transcripts of my comments on James Donaghy’s Guardian Blog on The Killing Remake Channel 4 Thursdays @9pm:Episode 9

  • 28 August 2011 2:43PM


    newspeak plusplusgood ungood

    nice one!:) notice the nearness of those words to God?…

    @Boeddy: &@ProfessorJamesMoriarty:

    i agree with you guys about Montalbano:it did become clearer to me why it seemed so dated and stereotyped when i saw BBC4’s Italian Noir when the author spoke and he was very elderly. I think those caricatures were meant to be funny and he admitted that he purposely didn’t resolve his murders as that was what real life was like! (especially when the Mafia were embedded in your society still) Great. How deep and meaningful but not much fun for the viewer..

    @Boeddy:& @All:

    I think your point about lack of empathy explains my feeling of disconnection generally from the characters. Agree with you about Stan/ Mitch vs. Pernille & Theiss.

    Myself who never ever watches or reads things again have watched Forbrydelsen along with the remake. That in itself is testament to how good it is. The first time i remember being bemused at the quietness of the parent’s reactions generally although understanding they were in shock. As you often are after a death, never mind a murder, i can have no idea..

    However the second time around i was actually moved, and believe me i don’t do Hallmark moments, by the deep grief evoked by Pernille & Theiss and the proof of the strength of their relationship and care for each other, particularly Theiss towards Pernille. You see even this is sounding syrupy.

    Yet it feels real to watch. That is your point. Another thing happened second time around in that i realised the strength of Pernille in refusing to run away to the seaside when she has just found out how horribly her daughter suffered in death. She decides, figuratively, to stay and fight. To find out who did it. To be there.

    It is almost a double stand (triple with Theiss) as it seemed to me she was pulling her strength up from her staunch close relationship with her daughter. She was doing it for, and metaphorically, with Nanna.

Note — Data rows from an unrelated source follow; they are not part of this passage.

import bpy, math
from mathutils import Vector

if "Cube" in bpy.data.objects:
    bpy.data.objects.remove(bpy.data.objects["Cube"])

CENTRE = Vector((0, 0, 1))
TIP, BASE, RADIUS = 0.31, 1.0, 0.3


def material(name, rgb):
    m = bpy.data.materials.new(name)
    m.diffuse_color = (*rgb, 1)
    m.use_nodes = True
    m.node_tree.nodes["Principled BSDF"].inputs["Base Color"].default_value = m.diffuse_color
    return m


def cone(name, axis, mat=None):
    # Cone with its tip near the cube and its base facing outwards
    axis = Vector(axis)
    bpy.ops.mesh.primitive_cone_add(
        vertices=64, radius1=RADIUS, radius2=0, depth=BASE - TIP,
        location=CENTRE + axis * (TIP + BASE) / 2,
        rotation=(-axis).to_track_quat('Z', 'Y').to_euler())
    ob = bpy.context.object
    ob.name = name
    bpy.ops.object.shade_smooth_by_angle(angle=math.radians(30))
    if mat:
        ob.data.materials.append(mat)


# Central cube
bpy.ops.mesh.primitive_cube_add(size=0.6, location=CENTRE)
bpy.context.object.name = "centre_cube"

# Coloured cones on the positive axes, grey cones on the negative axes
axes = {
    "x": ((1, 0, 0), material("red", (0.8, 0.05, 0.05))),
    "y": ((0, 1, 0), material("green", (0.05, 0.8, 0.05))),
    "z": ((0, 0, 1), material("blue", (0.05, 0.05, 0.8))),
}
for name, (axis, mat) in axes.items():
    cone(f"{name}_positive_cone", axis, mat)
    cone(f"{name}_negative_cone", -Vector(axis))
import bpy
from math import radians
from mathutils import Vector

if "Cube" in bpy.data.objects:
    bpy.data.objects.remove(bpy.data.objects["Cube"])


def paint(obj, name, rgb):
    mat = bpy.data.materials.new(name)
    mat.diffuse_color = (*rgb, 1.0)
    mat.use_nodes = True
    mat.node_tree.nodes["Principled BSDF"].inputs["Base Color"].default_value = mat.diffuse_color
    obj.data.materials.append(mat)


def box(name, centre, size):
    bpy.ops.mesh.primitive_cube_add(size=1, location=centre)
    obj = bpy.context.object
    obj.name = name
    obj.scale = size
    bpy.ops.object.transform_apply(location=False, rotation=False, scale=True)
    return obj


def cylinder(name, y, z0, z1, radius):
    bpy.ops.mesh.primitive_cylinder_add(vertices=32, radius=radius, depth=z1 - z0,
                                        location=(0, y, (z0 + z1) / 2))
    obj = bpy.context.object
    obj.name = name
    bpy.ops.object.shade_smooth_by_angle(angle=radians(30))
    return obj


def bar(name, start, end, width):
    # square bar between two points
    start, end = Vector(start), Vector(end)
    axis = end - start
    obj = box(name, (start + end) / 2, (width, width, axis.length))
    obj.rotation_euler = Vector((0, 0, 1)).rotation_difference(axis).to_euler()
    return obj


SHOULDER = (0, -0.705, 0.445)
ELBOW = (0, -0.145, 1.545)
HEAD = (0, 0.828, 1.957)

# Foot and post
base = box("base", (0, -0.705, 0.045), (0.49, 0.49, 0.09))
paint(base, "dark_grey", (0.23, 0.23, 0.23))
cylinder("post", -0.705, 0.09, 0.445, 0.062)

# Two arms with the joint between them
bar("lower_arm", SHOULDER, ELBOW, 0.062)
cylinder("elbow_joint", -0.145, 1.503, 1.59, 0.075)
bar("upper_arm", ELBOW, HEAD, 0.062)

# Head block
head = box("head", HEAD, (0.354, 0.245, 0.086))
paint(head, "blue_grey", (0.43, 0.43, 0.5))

Her strength seems symbolic of her love for Nanna.(a bit Hallmark granted but proof that this was communicated to me through the acting)

    For me to gain all this as meanings must mean there is some damn fine acting going on. Add to this Pernille’s body language of grief, her ever flapping Mac and sunken shoulders, falling over in shock on the stairs, yet still carrying on. I don’t see any of that reflected in Mitch’s demeanour.

    I remember it being described here how Stan & Mitch had gone through the psychological stages of grief like one to three. Given the propensity to psychobabble generally in American Dramas i wonder if they ticked off these boxes for grief? Yes, she is angry, but would she have become so angry so quick?

    I guess the time frame has been longer in the remake yet it is hard to judge the time scale as it is so muddied everything else. This must mean there are no constants within the Drama giving frames of reference-i’m no critic:there may be a word for this feeling.

    I don’t even really feel empathy for Ahmed beyond sympathy for his persecution (although in fairness they do think he’s a suspect) whilst wary that they annoyingly seem to be teaching us a moral lesson about Muslim stereotypes. Yet even that doesn’t really work and i can’t help feeling that he’s been a bit of a twat. Since the programme itself is chock full of said stereotypes..

    Whilst admiring his bravery in going into the school, surely it was a bit of a daft stand, since he had been told not to go in? What would he have done if the supply teacher had been in his class? Also, how does the whole world, including the students know he has been accused? did i miss that bit on the news or was it school gossip arising from where or who exactly?

    As @Kissington said the plot is full of so many holes i have given up on the procedural part of it apart from personally researching in vain the uses of Ammonium Hydroxide and querying it’s presence it Rosie’s lungs there is nothing to go on as you say since they give us simply zero in way of procedural or clues in any consistent way.

    The fact that it doesn’t end this season is literally pulling out the dramatic rug from under us and stamping on any possible tension within the drama which it was lamentably short of already. As @Devongirl4 and yourself have pointed out. Still, this means it will be easy to pick up the show again a year later and i will keep watching out of pure curiosity and some objective amusement..

Liked it? Take a second to support Clarissima on Patreon!

Leave a Reply

Your email address will not be published. Required fields are marked *